It’s not often a player gets to beat his coach.
But when Michigan senior Lion Kim qualified for the Masters by winning the US Amatuer Public Links Tournament in July, he did just that — kind of.
Kim was permitted to play in the Public Links Tournament since he doesn’t belong to a private golf club — a requirement for anyone who competes in the tournament.
Since Michigan coach Andrew Sapp, who played at North Carolina, belongs to a private club, he has tried for years to qualify for the Masters by winning the US Amateur — a tournament similar to the Public Links and one in which the winner gets an invitation to the Masters.
“I don’t anticipate that I will ever get to play in The Masters,” Sapp said. “But everybody’s got a dream.”

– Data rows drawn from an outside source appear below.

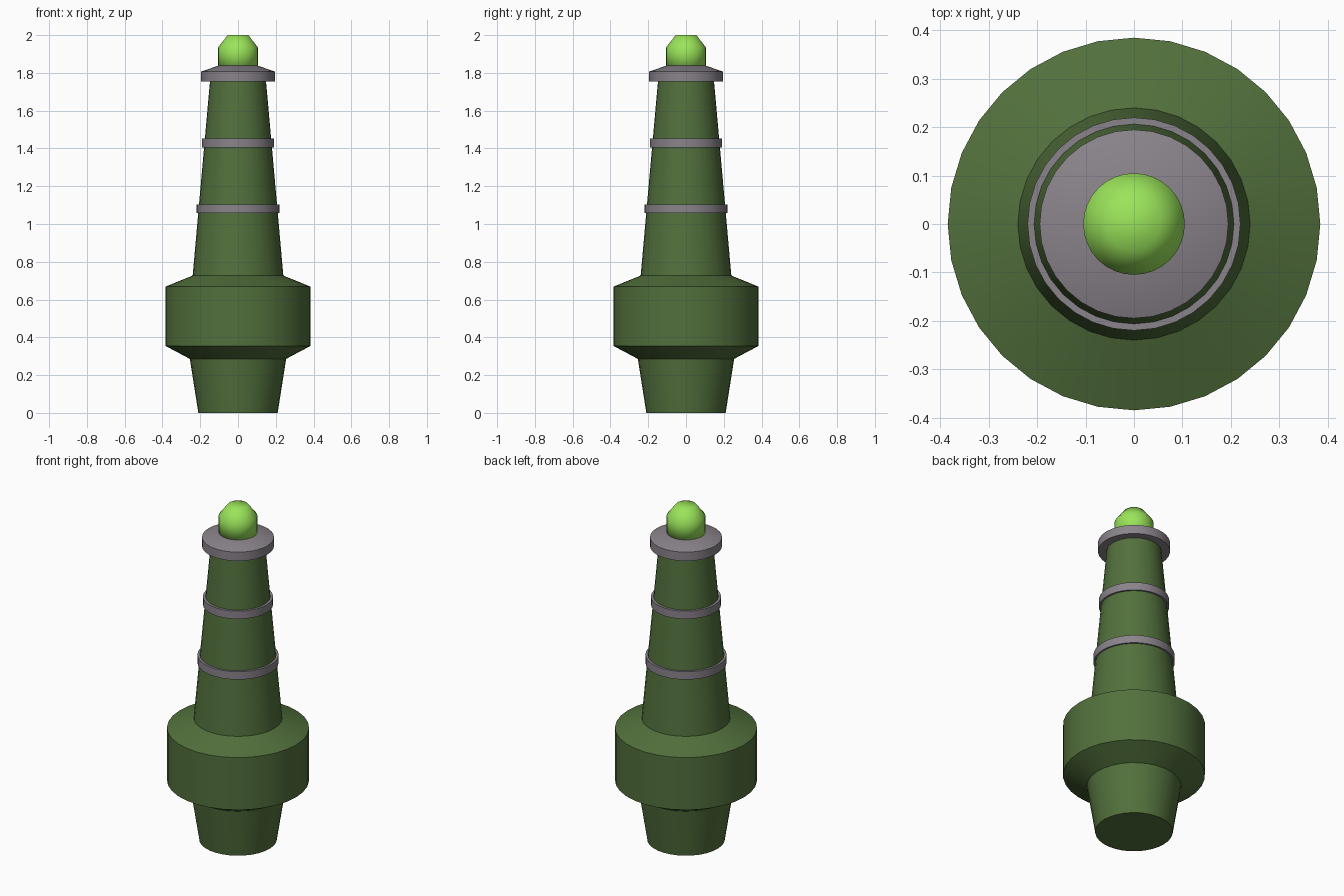
import bpy, bmesh, math

if "Cube" in bpy.data.objects:
    bpy.data.objects.remove(bpy.data.objects["Cube"])

SIDES = 32


def material(name, srgb):
    lin = [((c / 255 + 0.055) / 1.055) ** 2.4 for c in srgb]
    m = bpy.data.materials.new(name)
    m.diffuse_color = (*lin, 1)
    m.use_nodes = True
    m.node_tree.nodes["Principled BSDF"].inputs["Base Color"].default_value = m.diffuse_color
    return m


def lathe(name, profile, mat, angle):
    """Closed solid of revolution from (radius, z) points listed bottom to top."""
    bm = bmesh.new()
    rings = []
    for r, z in profile:
        rings.append([bm.verts.new((r * math.cos(2 * math.pi * i / SIDES),
                                    r * math.sin(2 * math.pi * i / SIDES), z))
                      for i in range(SIDES)])
    for a, b in zip(rings, rings[1:]):
        for i in range(SIDES):
            j = (i + 1) % SIDES
            bm.faces.new((a[i], a[j], b[j], b[i]))
    bm.faces.new(rings[0][::-1])
    bm.faces.new(rings[-1])
    me = bpy.data.meshes.new(name)
    bm.to_mesh(me)
    bm.free()
    me.materials.append(mat)
    ob = bpy.data.objects.new(name, me)
    bpy.context.collection.objects.link(ob)
    bpy.ops.object.select_all(action='DESELECT')
    ob.select_set(True)
    bpy.context.view_layer.objects.active = ob
    bpy.ops.object.shade_smooth_by_angle(angle=math.radians(angle))
    return ob


green = material("dark green", (82, 112, 60))
grey = material("warm grey", (138, 131, 139))
lime = material("lime light", (154, 228, 90))

# Keel, float and tapered tower
lathe("buoy_body", [(0.21, 0), (0.255, 0.286), (0.385, 0.355), (0.385, 0.668),
                    (0.24, 0.727), (0.148, 1.76)], green, 20)

# Bands around the tower
for name, r, z in (("lower_band", 0.22, 1.057), ("upper_band", 0.19, 1.405)):
    lathe(name, [(r, z), (r, z + 0.047)], grey, 30)

# Platform under the lamp
lathe("lamp_platform", [(0.195, 1.754), (0.195, 1.807), (0.105, 1.838)], grey, 20)

# Smooth lamp with tapered top
lathe("lamp", [(0.105, 1.82), (0.105, 1.935), (0.055, 2.0)], lime, 180)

This year, Sapp failed to get past the local qualifier to play in the national tournament. Kim also failed to qualify for the US Amateur, but he had the luxury of playing in the Public Links Tournament as well.
And it’d be safe to say Kim took advantage of that luxury. But both Kim and Sapp insist there was no internal competition that went on between the two as they attempted to qualify for the world’s most prestigious golf tournament.

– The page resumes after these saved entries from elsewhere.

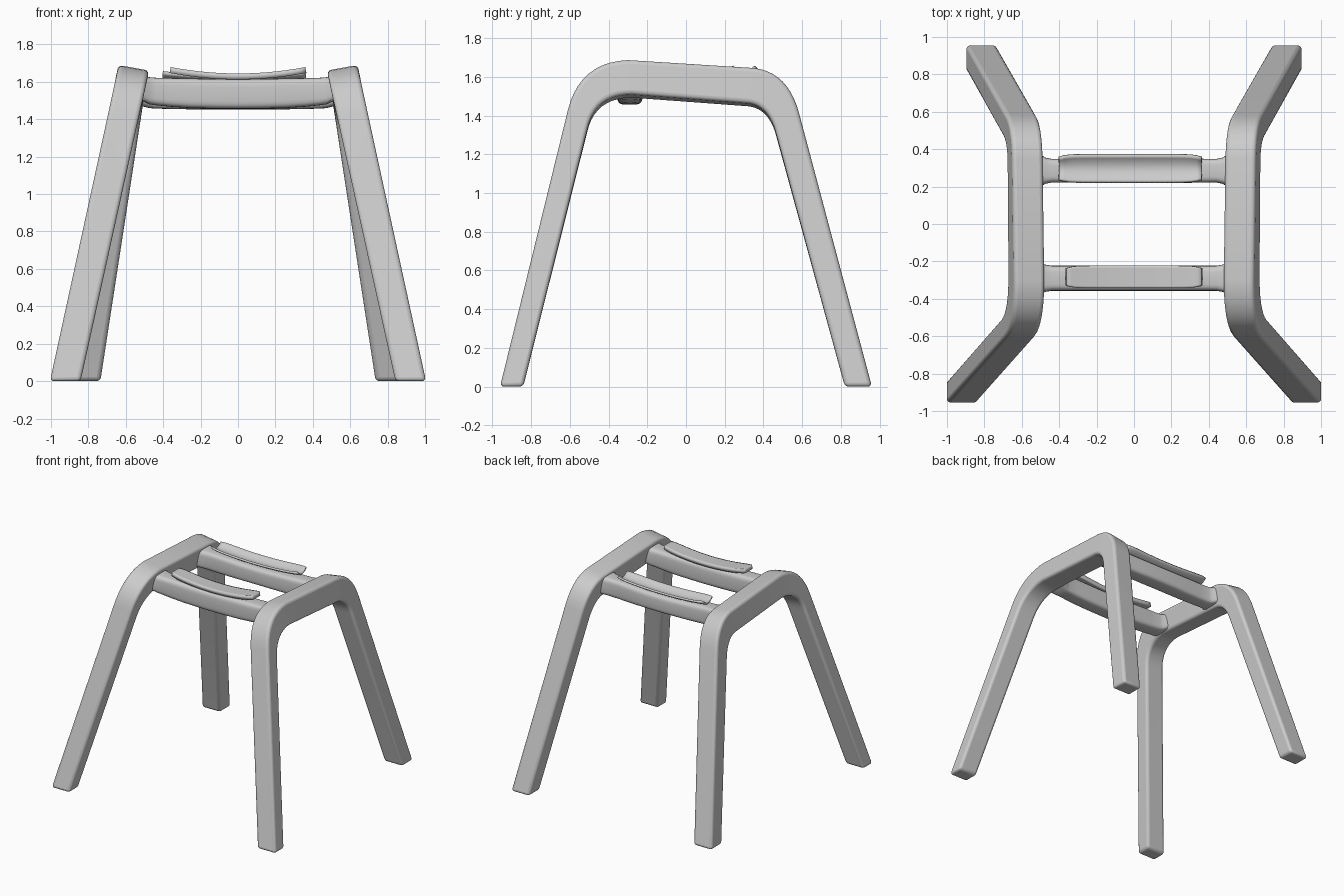
import bpy, bmesh, math

if "Cube" in bpy.data.objects:
    bpy.data.objects.remove(bpy.data.objects["Cube"])


def finish(name, bm, angle=35):
    bmesh.ops.recalc_face_normals(bm, faces=bm.faces)
    me = bpy.data.meshes.new(name)
    bm.to_mesh(me)
    bm.free()
    ob = bpy.data.objects.new(name, me)
    bpy.context.collection.objects.link(ob)
    bpy.ops.object.select_all(action='DESELECT')
    ob.select_set(True)
    bpy.context.view_layer.objects.active = ob
    bpy.ops.object.shade_smooth_by_angle(angle=math.radians(angle))
    return ob


def loft(rings):
    bm = bmesh.new()
    vs = [[bm.verts.new(p) for p in r] for r in rings]
    n = len(rings[0])
    for a, b in zip(vs, vs[1:]):
        for i in range(n):
            j = (i + 1) % n
            bm.faces.new((a[i], a[j], b[j], b[i]))
    bm.faces.new(vs[0])
    bm.faces.new(vs[-1])
    return bm


def bezier(a, b, c, n=10):
    out = []
    for i in range(n + 1):
        t = i / n
        out.append(tuple((1 - t) ** 2 * p + 2 * t * (1 - t) * q + t * t * r
                         for p, q, r in zip(a, b, c)))
    return out


# Side frames: outer and inner side profiles (y, z), splayed outwards in x
outer = ([(-0.96, 0)] + bezier((-0.61, 1.42), (-0.55, 1.665), (-0.30, 1.675))
         + bezier((0.35, 1.635), (0.53, 1.615), (0.585, 1.40)) + [(0.96, 0)])
inner = ([(-0.84, 0)] + bezier((-0.51, 1.32), (-0.47, 1.50), (-0.28, 1.50))
         + bezier((0.32, 1.455), (0.42, 1.445), (0.46, 1.32)) + [(0.82, 0)])


def frame_point(y, z, side, s):
    blend = min(1, max(0, (y + 0.5) / 1.0))
    lean = 0.219 + (0.153 - 0.219) * blend
    x = 0.573 + lean * (1.6 - z) + side * 0.082
    return (s * x, y, z + side * 0.013 * (z / 1.6) ** 3)


for s, label in ((-1, "left"), (1, "right")):
    rings = [[frame_point(*o, -1, s), frame_point(*o, 1, s),
              frame_point(*i, 1, s), frame_point(*i, -1, s)]
             for o, i in zip(outer, inner)]
    ob = finish(label + "_leg_frame", loft(rings))
    bev = ob.modifiers.new("rounded_edges", 'BEVEL')
    bev.width = 0.022
    bev.segments = 4
    bev.limit_method = 'ANGLE'
    bev.angle_limit = math.radians(45)


# Cross bars: rounded sections that flare into the frames
def cross_bar(name, half):
    full = [(-x, *r) for x, *r in half] + [(x, *r) for x, *r in half[-2::-1]]
    rings = []
    for x, yc, hy, top, bot in full:
        ring = []
        for k in range(32):
            a = 2 * math.pi * k / 32
            c, sn = math.cos(a), math.sin(a)
            ring.append((x, yc + hy * math.copysign(abs(c) ** 0.45, c),
                         (top + bot) / 2 + (top - bot) / 2 * math.copysign(abs(sn) ** 0.45, sn)))
        rings.append(ring)
    finish(name, loft(rings), 50)


cross_bar("front_cross_bar", [
    (0.54, -0.29, 0.095, 1.635, 1.505), (0.495, -0.29, 0.085, 1.63, 1.49),
    (0.475, -0.29, 0.073, 1.625, 1.48), (0.44, -0.29, 0.067, 1.622, 1.475),
    (0.36, -0.29, 0.067, 1.62, 1.467), (0.25, -0.29, 0.067, 1.618, 1.46),
    (0.12, -0.29, 0.067, 1.615, 1.457), (0, -0.29, 0.067, 1.614, 1.456)])
cross_bar("back_cross_bar", [
    (0.54, 0.285, 0.1, 1.615, 1.475), (0.495, 0.285, 0.085, 1.61, 1.465),
    (0.475, 0.285, 0.07, 1.605, 1.46), (0.44, 0.285, 0.063, 1.602, 1.457),
    (0.36, 0.285, 0.064, 1.60, 1.455), (0.25, 0.287, 0.067, 1.597, 1.453),
    (0.12, 0.289, 0.07, 1.593, 1.453), (0, 0.29, 0.07, 1.592, 1.453)])


# Thin seat pads on the bars, sagging in the middle; the back one is a trough
def pad(name, x0, x1, yc, hy, z_mid, rise, trough, thick):
    bm = bmesh.new()
    nx, ny = 28, 10
    g = []
    for i in range(nx + 1):
        u = i / nx * 2 - 1
        w = hy * (1 - 0.22 * abs(u) ** 10)
        row = []
        for j in range(ny + 1):
            v = j / ny * 2 - 1
            z = z_mid + rise * u * u + trough * v * v
            row.append(bm.verts.new(((x0 + x1) / 2 + u * (x1 - x0) / 2, yc + v * w, z)))
        g.append(row)
    for i in range(nx):
        for j in range(ny):
            bm.faces.new((g[i][j], g[i + 1][j], g[i + 1][j + 1], g[i][j + 1]))
    ob = finish(name, bm)
    sol = ob.modifiers.new("thickness", 'SOLIDIFY')
    sol.thickness = thick
    sol.offset = -1


pad("front_pad", -0.36, 0.36, -0.283, 0.06, 1.645, 0.034, 0.0, 0.032)
pad("back_pad", -0.40, 0.36, 0.297, 0.068, 1.607, 0.02, 0.03, 0.015)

In fact, every player on the Michigan team played in a local qualifier for the US Amateur this past summer.
“I’m not expected to (win the Amateur),” Sapp said. “He has higher expectations than I do. I spend more time walking around the golf course watching people play than I do swinging it and hitting the ball.”
And though Kim now has the chance to live out his coach’s and nearly every golfer’s dream, he still has plenty of respect for Sapp’s game.

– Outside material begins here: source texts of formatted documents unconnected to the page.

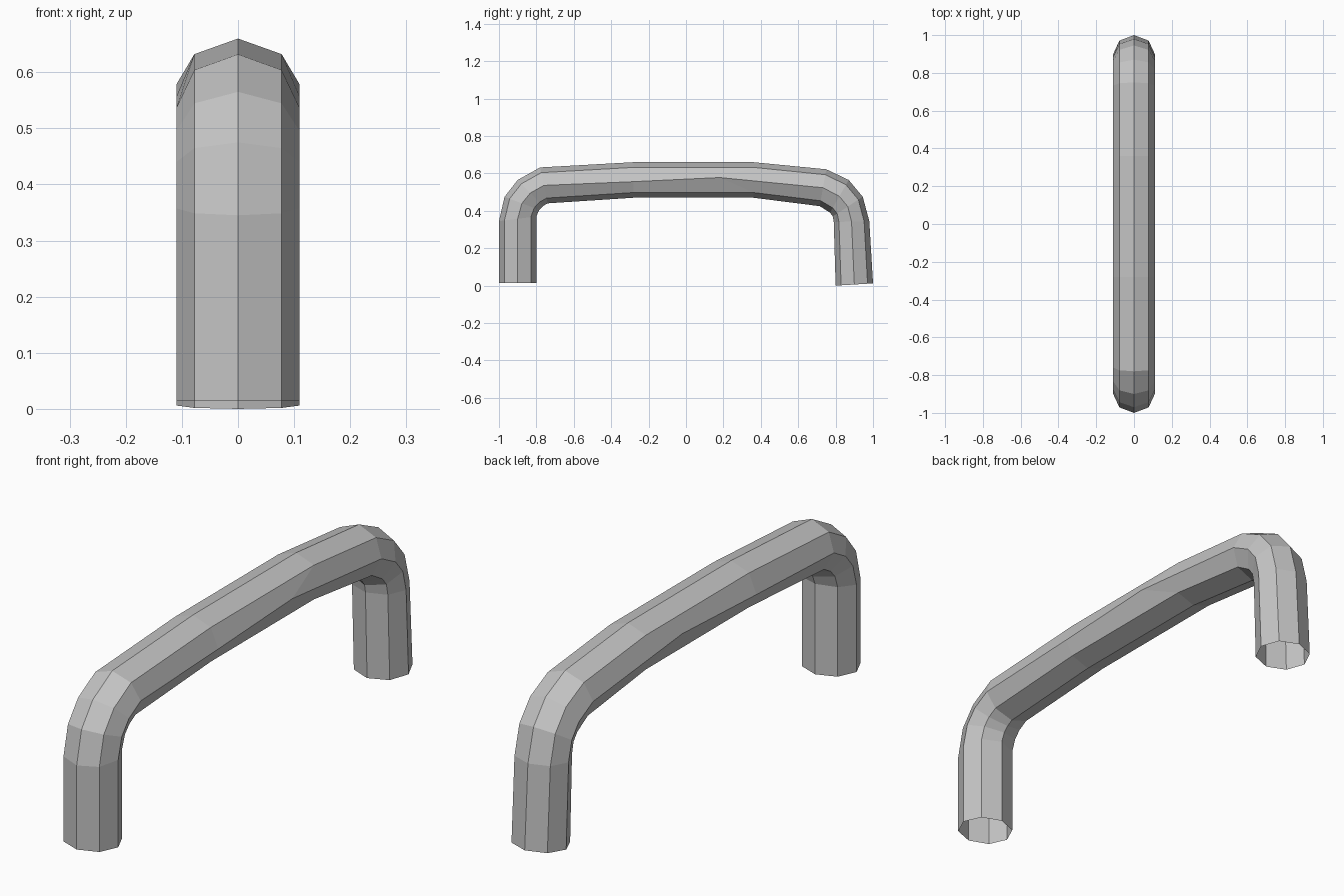
import bpy
import bmesh
from math import cos, sin, pi

cube = bpy.data.objects.get("Cube")
if cube:
    bpy.data.objects.remove(cube, do_unlink=True)

SIDES = 8
HALF_WIDTH = 0.11

# Outer and inner (y, z) edge of each ring, front leg to back leg
rings = [
    ((-1.0, 0.015), (-0.8, 0.015)),
    ((-1.0, 0.345), (-0.8, 0.37)),
    ((-0.97, 0.475), (-0.785, 0.405)),
    ((-0.9, 0.565), (-0.765, 0.425)),
    ((-0.78, 0.632), (-0.74, 0.44)),
    ((-0.28, 0.66), (-0.28, 0.47)),
    ((0.36, 0.66), (0.36, 0.47)),
    ((0.75, 0.622), (0.715, 0.425)),
    ((0.87, 0.565), (0.77, 0.39)),
    ((0.945, 0.475), (0.785, 0.37)),
    ((0.98, 0.345), (0.79, 0.34)),
    ((1.0, 0.012), (0.8, 0.0)),
]
# Side ridge of the long bar rises to a single peak
side_points = {5: (-0.28, 0.556), 6: (0.18, 0.578)}

# Open eight-sided tube
bm = bmesh.new()
loops = []
for i, (outer, inner) in enumerate(rings):
    loop = []
    for s in range(SIDES):
        a = 2 * pi * s / SIDES
        t = (1 - cos(a)) / 2
        y, z = (o + (n - o) * t for o, n in zip(outer, inner))
        if s in (2, 6) and i in side_points:
            y, z = side_points[i]
        loop.append(bm.verts.new((HALF_WIDTH * sin(a), y, z)))
    loops.append(loop)
for a, b in zip(loops, loops[1:]):
    for s in range(SIDES):
        n = (s + 1) % SIDES
        bm.faces.new((a[s], a[n], b[n], b[s]))
bmesh.ops.recalc_face_normals(bm, faces=bm.faces)
# Make sure the top of the tube faces up
top = max(bm.faces, key=lambda f: f.calc_center_median().z)
if top.normal.z < 0:
    bmesh.ops.reverse_faces(bm, faces=bm.faces)

mesh = bpy.data.meshes.new("handle_bar")
bm.to_mesh(mesh)
bm.free()

# Plain grey
grey = bpy.data.materials.new("plain_grey")
grey.use_nodes = True
colour = (0.55, 0.55, 0.55, 1)
grey.diffuse_color = colour
grey.node_tree.nodes["Principled BSDF"].inputs["Base Color"].default_value = colour
mesh.materials.append(grey)

handle = bpy.data.objects.new("handle_bar", mesh)
bpy.context.collection.objects.link(handle)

“He’s a great player, to tell you the truth,” Kim said. “He’s got a lot of game, but he just doesn’t practice as much as we do. It’s not like he should be ashamed for not qualifying (for the Masters). I wouldn’t be ashamed if I didn’t qualify either — it’s just I got real fortunate to win one of the biggest tournaments over the summer.”
IN GOOD COMPANY: Kim will have plenty of support in Augusta. In fact, his good luck charms will be with him the whole time he’s there.
“My parents are my lucky charms,” Kim said. “It’s going to give me confidence and definitely make me feel comfortable knowing they’re out there.”
Kim will have ample time to spend with his parents, Yong and Hyun Kim, as the Kim family will be driving down to Augusta together.
Kim’s brother will also be in attendance, as will former teammates, high school friends, and coaches — including Sapp, who will be there for the entire week.
A REAL LIFE PICTURE: Kim has a picture in his room of him and PGA golfer KJ Choi, when Kim met Choi as a spectator at the 2002 Bay Hill Invitational.
“He probably doesn’t remember that,” Kim joked.
But on Monday, Kim hopes to be practicing with Choi.
Kim said his instructor, Brian Mogg, contacted Choi’s agent, who said Choi would enjoy practicing with Kim in Augusta.
“(Choi’s agent) told KJ about doing a practice round with me, and he was very happy about it,” Kim said. “He said, ‘For sure, we’ll do it.’”
COACH’S DREAM? Sapp said he’s never been to the Masters because he wanted to have a good reason to go.
As if Kim wasn’t a good enough reason, one of Sapp’s former players from his coaching days at North Carolina will be there, too.
“I’ve got another former player (at the Masters this year),” Sapp said. “Mark Wilson, who’s won twice on tour this year and is actually leading the money list currently, will be there.”
It will be Wilson’s first Masters trip as well.